WHAT IS NEEDED:
Every entry that follows must be written out exactly, apart from its pictures.

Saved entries
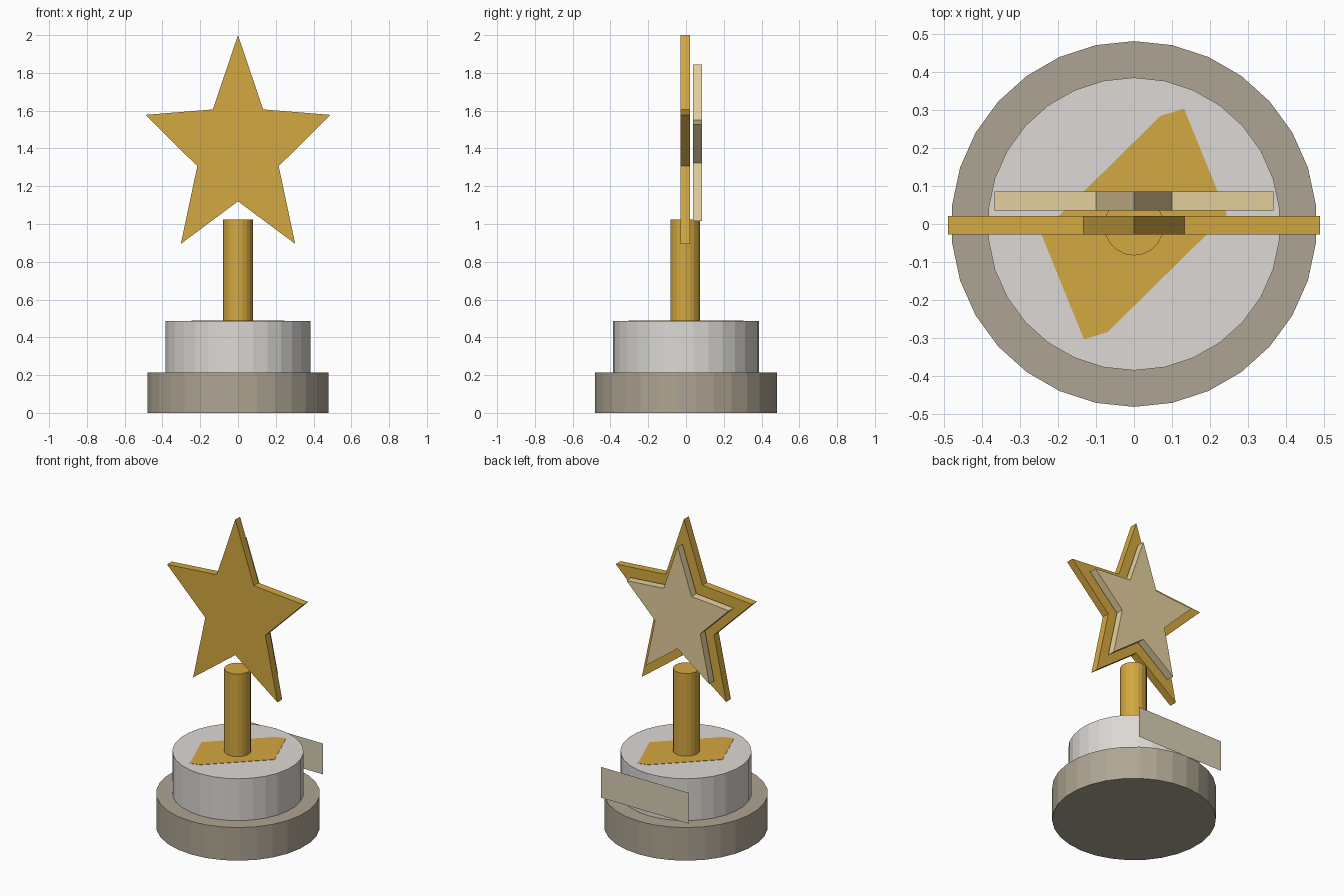
import bpy, bmesh, math

if "Cube" in bpy.data.objects:
    bpy.data.objects.remove(bpy.data.objects["Cube"])


def material(name, rgb):
    """Flat colour from sRGB 0-255 values."""
    m = bpy.data.materials.new(name)
    lin = [((c / 255 + 0.055) / 1.055) ** 2.4 for c in rgb]
    m.diffuse_color = (*lin, 1)
    m.use_nodes = True
    m.node_tree.nodes["Principled BSDF"].inputs["Base Color"].default_value = m.diffuse_color
    return m


gold = material("gold", (212, 168, 64))
pale_gold = material("pale_gold", (228, 207, 157))
silver = material("silver", (220, 217, 213))
stone = material("stone", (174, 165, 147))
cream = material("cream", (216, 207, 183))


def finish(name, bm, mat):
    bmesh.ops.recalc_face_normals(bm, faces=bm.faces)
    me = bpy.data.meshes.new(name)
    bm.to_mesh(me)
    bm.free()
    me.materials.append(mat)
    ob = bpy.data.objects.new(name, me)
    bpy.context.collection.objects.link(ob)
    return ob


def cylinder(name, r, z0, z1, sides, mat, y=0.0):
    prism(name, [(r * math.sin(2 * math.pi * i / sides),
                  y + r * math.cos(2 * math.pi * i / sides), z0)
                 for i in range(sides)], (0, 0, z1 - z0), mat)


def prism(name, points, offset, mat):
    bm = bmesh.new()
    face = bm.faces.new([bm.verts.new(p) for p in points])
    if any(offset):
        ext = bmesh.ops.extrude_face_region(bm, geom=[face], use_keep_orig=True)
        verts = [g for g in ext["geom"] if isinstance(g, bmesh.types.BMVert)]
        bmesh.ops.translate(bm, verts=verts, vec=offset)
    finish(name, bm, mat)


def star(name, rx, rz, zc, y0, y1, mat):
    pts = []
    for i in range(10):
        k = 1.0 if i % 2 == 0 else 0.44
        a = i * math.pi / 5
        pts.append((k * rx * math.sin(a), y0, zc + k * rz * math.cos(a)))
    prism(name, pts, (0, y1 - y0, 0), mat)


# stepped round base and post
cylinder("lower_base", 0.482, 0.0, 0.215, 30, stone)
cylinder("upper_base", 0.386, 0.215, 0.487, 30, silver)
cylinder("post", 0.079, 0.487, 1.025, 20, gold, y=-0.004)

# gold inlay on top of the base
half = [(-0.245, -0.025), (-0.132, -0.304), (-0.07, -0.285)]
prism("top_inlay", [(x, y, 0.487) for x, y in half] +
      [(-x, -y, 0.487) for x, y in half], (0, 0, 0.002), gold)

# large star with a smaller one behind it
star("large_star", 0.515, 0.611, 1.389, -0.028, 0.021, gold)
star("small_star", 0.387, 0.459, 1.386, 0.036, 0.086, pale_gold)

# flat plaque standing behind the base
prism("back_plaque", [(-0.315, 0.42, 0.26), (0.315, 0.42, 0.26),
                      (0.315, 0.42, 0.46), (-0.315, 0.42, 0.46)],
      (0, 0, 0), cream)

RESULT OF THE EXERCISE:
import bpy, bmesh, math

if "Cube" in bpy.data.objects:
    bpy.data.objects.remove(bpy.data.objects["Cube"])


def material(name, rgb):
    """Flat colour from sRGB 0-255 values."""
    m = bpy.data.materials.new(name)
    lin = [((c / 255 + 0.055) / 1.055) ** 2.4 for c in rgb]
    m.diffuse_color = (*lin, 1)
    m.use_nodes = True
    m.node_tree.nodes["Principled BSDF"].inputs["Base Color"].default_value = m.diffuse_color
    return m


gold = material("gold", (212, 168, 64))
pale_gold = material("pale_gold", (228, 207, 157))
silver = material("silver", (220, 217, 213))
stone = material("stone", (174, 165, 147))
cream = material("cream", (216, 207, 183))


def finish(name, bm, mat):
    bmesh.ops.recalc_face_normals(bm, faces=bm.faces)
    me = bpy.data.meshes.new(name)
    bm.to_mesh(me)
    bm.free()
    me.materials.append(mat)
    ob = bpy.data.objects.new(name, me)
    bpy.context.collection.objects.link(ob)
    return ob


def cylinder(name, r, z0, z1, sides, mat, y=0.0):
    prism(name, [(r * math.sin(2 * math.pi * i / sides),
                  y + r * math.cos(2 * math.pi * i / sides), z0)
                 for i in range(sides)], (0, 0, z1 - z0), mat)


def prism(name, points, offset, mat):
    bm = bmesh.new()
    face = bm.faces.new([bm.verts.new(p) for p in points])
    if any(offset):
        ext = bmesh.ops.extrude_face_region(bm, geom=[face], use_keep_orig=True)
        verts = [g for g in ext["geom"] if isinstance(g, bmesh.types.BMVert)]
        bmesh.ops.translate(bm, verts=verts, vec=offset)
    finish(name, bm, mat)


def star(name, rx, rz, zc, y0, y1, mat):
    pts = []
    for i in range(10):
        k = 1.0 if i % 2 == 0 else 0.44
        a = i * math.pi / 5
        pts.append((k * rx * math.sin(a), y0, zc + k * rz * math.cos(a)))
    prism(name, pts, (0, y1 - y0, 0), mat)


# stepped round base and post
cylinder("lower_base", 0.482, 0.0, 0.215, 30, stone)
cylinder("upper_base", 0.386, 0.215, 0.487, 30, silver)
cylinder("post", 0.079, 0.487, 1.025, 20, gold, y=-0.004)

# gold inlay on top of the base
half = [(-0.245, -0.025), (-0.132, -0.304), (-0.07, -0.285)]
prism("top_inlay", [(x, y, 0.487) for x, y in half] +
      [(-x, -y, 0.487) for x, y in half], (0, 0, 0.002), gold)

# large star with a smaller one behind it
star("large_star", 0.515, 0.611, 1.389, -0.028, 0.021, gold)
star("small_star", 0.387, 0.459, 1.386, 0.036, 0.086, pale_gold)

# flat plaque standing behind the base
prism("back_plaque", [(-0.315, 0.42, 0.26), (0.315, 0.42, 0.26),
                      (0.315, 0.42, 0.46), (-0.315, 0.42, 0.46)],
      (0, 0, 0), cream)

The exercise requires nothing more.